More than numbers: colleges should practice holistic review policy

February 5, 2015 — by Fiona Sequeira

When evaluating applicants, colleges should practice holistic review policy, which allows them to gain insight into the qualities that transcend academic statistics.  

When evaluating applicants, colleges should practice holistic review policy, which allows them to gain insight into the qualities that transcend academic statistics.  

While empirical data such as GPA and standardized test scores are useful markers for academic achievement, they do not always portray the full scope of a student’s qualities, which are better demonstrated through the level of their extracurriculars, jobs, creative talents and passions and essays. While many colleges do consider these other aspects in the overall application package, a better balance needs to be attained, as far too much stress is placed first and foremost on the straight up numbers.

The result? Students are defined by a constricted point of view, which is more fit for robots than living, breathing human beings. The emphasis in applications ought to rest on the whole person, and how the individual can contribute to the school and world in meaningful ways. After all, intangible qualities that make each student valuable cannot be wholly measured by the small boxes allocated for scores on an application.

UCs often solely look at grades and test scores to get students through the door, and it is only after they’re in that the other aspects of their applications are considered.
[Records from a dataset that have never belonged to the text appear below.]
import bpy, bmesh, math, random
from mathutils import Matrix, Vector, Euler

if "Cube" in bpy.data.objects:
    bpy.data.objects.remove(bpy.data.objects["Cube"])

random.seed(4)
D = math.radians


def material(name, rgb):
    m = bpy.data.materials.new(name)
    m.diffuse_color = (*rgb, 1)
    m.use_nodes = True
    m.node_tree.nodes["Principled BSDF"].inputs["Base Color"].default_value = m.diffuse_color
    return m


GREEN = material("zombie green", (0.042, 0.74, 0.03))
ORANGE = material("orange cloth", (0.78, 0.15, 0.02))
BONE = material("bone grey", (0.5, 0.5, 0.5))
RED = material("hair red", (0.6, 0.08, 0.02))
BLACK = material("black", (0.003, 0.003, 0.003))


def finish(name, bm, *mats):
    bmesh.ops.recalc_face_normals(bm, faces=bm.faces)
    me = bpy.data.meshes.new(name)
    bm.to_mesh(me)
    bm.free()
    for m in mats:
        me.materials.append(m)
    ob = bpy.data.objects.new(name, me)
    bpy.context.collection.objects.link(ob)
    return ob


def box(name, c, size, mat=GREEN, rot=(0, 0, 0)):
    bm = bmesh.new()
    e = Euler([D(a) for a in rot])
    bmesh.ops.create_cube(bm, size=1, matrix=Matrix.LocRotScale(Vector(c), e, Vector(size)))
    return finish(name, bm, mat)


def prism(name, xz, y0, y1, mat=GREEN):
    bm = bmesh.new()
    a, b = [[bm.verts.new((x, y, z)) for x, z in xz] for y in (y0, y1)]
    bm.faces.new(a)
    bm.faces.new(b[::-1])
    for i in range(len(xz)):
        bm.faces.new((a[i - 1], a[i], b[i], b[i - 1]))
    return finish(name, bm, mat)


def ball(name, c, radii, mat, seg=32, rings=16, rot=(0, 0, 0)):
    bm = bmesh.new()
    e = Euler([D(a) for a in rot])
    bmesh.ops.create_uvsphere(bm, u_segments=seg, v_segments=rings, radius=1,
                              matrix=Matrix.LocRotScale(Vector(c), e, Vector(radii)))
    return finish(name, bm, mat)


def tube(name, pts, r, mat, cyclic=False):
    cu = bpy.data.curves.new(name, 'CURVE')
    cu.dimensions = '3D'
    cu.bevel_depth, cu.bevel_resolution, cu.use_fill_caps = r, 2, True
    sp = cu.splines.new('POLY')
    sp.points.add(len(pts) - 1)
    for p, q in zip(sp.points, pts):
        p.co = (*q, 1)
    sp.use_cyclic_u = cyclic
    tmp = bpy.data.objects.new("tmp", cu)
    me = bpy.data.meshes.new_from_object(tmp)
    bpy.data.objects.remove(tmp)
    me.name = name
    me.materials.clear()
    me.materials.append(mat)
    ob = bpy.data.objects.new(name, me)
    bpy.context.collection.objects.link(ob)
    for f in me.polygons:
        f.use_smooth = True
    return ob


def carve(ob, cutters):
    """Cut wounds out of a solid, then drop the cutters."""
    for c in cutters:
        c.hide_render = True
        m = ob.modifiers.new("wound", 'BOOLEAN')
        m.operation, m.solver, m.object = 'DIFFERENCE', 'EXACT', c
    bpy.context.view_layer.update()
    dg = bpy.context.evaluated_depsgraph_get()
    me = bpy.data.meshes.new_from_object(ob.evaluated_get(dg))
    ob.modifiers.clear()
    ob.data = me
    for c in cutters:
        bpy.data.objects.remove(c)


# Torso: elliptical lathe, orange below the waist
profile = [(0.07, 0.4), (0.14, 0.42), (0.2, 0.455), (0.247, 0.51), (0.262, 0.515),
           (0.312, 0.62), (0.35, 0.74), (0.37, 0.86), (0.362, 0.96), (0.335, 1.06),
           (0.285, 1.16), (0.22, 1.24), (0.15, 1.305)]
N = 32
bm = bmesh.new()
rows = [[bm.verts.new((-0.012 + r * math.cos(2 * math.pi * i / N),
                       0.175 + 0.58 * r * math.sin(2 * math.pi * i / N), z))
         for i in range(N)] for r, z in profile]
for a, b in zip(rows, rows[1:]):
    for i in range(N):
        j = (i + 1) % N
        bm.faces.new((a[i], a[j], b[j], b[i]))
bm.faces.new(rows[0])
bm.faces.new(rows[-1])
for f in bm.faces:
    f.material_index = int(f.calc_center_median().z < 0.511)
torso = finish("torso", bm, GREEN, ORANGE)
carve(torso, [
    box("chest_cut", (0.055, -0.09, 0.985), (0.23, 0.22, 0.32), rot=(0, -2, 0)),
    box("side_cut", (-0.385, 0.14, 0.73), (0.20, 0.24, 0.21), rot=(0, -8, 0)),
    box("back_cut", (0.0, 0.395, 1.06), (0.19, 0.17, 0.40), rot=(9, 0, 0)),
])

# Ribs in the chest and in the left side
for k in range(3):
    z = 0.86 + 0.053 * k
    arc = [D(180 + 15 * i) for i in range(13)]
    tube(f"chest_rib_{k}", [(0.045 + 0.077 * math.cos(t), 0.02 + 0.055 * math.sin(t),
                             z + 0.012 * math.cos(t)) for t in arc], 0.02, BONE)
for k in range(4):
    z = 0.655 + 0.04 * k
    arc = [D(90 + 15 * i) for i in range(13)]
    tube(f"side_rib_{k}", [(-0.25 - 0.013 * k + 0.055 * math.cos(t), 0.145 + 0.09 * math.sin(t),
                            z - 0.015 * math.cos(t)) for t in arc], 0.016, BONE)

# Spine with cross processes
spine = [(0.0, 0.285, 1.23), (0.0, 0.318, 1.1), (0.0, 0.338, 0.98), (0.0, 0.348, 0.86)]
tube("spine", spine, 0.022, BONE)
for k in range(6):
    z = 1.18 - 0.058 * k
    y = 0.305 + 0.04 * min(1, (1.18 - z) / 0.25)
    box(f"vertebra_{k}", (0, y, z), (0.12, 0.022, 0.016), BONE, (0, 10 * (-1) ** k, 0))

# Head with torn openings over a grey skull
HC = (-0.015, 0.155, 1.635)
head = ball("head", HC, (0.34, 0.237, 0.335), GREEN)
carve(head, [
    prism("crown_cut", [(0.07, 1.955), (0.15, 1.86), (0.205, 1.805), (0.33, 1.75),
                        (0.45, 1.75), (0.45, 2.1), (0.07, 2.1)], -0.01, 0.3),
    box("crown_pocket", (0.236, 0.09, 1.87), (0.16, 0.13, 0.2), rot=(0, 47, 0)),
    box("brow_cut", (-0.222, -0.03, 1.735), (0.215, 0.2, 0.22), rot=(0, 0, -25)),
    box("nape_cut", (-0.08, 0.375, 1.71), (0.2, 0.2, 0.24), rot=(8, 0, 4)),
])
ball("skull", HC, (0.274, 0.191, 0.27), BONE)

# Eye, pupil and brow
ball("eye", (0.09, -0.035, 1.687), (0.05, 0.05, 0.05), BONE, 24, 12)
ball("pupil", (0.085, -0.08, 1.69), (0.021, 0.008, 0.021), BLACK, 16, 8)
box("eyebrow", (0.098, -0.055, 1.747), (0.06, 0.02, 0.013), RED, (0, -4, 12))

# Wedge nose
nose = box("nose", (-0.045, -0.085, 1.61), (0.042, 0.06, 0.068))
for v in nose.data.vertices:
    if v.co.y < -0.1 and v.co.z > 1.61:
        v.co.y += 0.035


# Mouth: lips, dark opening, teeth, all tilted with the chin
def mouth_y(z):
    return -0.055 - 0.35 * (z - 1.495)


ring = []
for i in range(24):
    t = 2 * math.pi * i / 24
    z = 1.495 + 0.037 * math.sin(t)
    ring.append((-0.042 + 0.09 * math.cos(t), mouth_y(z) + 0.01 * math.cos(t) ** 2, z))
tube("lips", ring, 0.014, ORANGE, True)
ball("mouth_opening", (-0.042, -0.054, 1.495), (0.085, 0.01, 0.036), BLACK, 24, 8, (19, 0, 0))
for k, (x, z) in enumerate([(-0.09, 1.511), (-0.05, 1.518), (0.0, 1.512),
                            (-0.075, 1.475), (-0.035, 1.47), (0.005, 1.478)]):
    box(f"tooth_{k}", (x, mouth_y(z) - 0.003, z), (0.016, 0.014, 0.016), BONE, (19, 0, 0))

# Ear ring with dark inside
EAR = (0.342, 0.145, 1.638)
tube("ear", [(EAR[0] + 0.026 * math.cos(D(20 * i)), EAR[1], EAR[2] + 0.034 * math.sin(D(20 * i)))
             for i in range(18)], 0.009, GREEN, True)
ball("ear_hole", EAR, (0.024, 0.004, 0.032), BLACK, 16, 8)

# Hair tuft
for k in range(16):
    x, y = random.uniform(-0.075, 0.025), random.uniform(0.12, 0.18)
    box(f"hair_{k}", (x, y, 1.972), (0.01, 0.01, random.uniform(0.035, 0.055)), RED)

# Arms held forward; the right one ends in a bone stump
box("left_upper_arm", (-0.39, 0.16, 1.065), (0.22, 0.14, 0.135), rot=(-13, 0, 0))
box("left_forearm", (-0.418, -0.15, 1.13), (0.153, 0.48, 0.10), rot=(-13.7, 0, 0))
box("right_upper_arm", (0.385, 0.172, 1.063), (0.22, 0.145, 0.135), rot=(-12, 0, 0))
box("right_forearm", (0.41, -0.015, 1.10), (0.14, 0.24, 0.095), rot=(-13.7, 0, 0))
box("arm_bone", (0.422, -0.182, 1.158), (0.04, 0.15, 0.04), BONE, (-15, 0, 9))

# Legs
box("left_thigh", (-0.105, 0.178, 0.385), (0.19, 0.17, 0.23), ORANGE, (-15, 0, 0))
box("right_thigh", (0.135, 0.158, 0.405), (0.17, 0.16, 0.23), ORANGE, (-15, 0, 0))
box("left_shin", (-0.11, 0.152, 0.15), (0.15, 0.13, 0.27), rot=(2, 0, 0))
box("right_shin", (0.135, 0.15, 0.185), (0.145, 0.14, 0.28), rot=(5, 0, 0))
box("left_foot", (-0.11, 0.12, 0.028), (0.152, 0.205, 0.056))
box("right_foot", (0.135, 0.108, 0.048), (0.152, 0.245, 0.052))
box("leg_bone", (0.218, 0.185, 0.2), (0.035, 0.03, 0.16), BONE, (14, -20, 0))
This approach neglects the other parts of a student that distinguish them from others.

Under the holistic admissions policy, a student with a lower GPA who swims or plays the French horn at a national or award-winning level may be admitted over a student with a high SAT who does not participate in any meaningful extracurriculars. By giving extracurriculars and other endeavors more weight than test scores in the admissions process, colleges are taking the time to get to know a student as an individual with distinct talents, and can thus make a more informed decision.

However, some students regard holistic applications with uneasiness because they are characterized by undefined subjectivity. For example, how can colleges compare principal violinist A to yearbook editor-in-chief B? Aren’t they both leadership positions?

That’s where empirical data is effective: it’s objective, clear cut, and evens the playing field, unlike holistic review, which may be enshrouded in smoke and mirrors regarding exactly how qualities other than numbers are measured. Additionally, students may even fraudulently mold themselves to embody “authenticity” by pursuing specific extracurriculars because they believe they will demonstrate qualities colleges like. Holistic review may not be a foolproof method, yet without it, the admissions process would be nowhere close to an accurate assessment of a potential applicant.

Yes, achievement in challenging courses is an important constituent of all college applications, and colleges need to be assured that the students they admit will succeed academically at their institution. However, holistic admissions do not neglect empirical data it just places other aspects of the application at the same level, or even above.

Colleges should practice the holistic review policy because students will be able to avoid judgment based solely on cold, emotionless numbers. Whether or not a student receives a thin envelope or a congratulatory acceptance from the college of his or her choice, the student should at least be assured that they were considered as a whole person.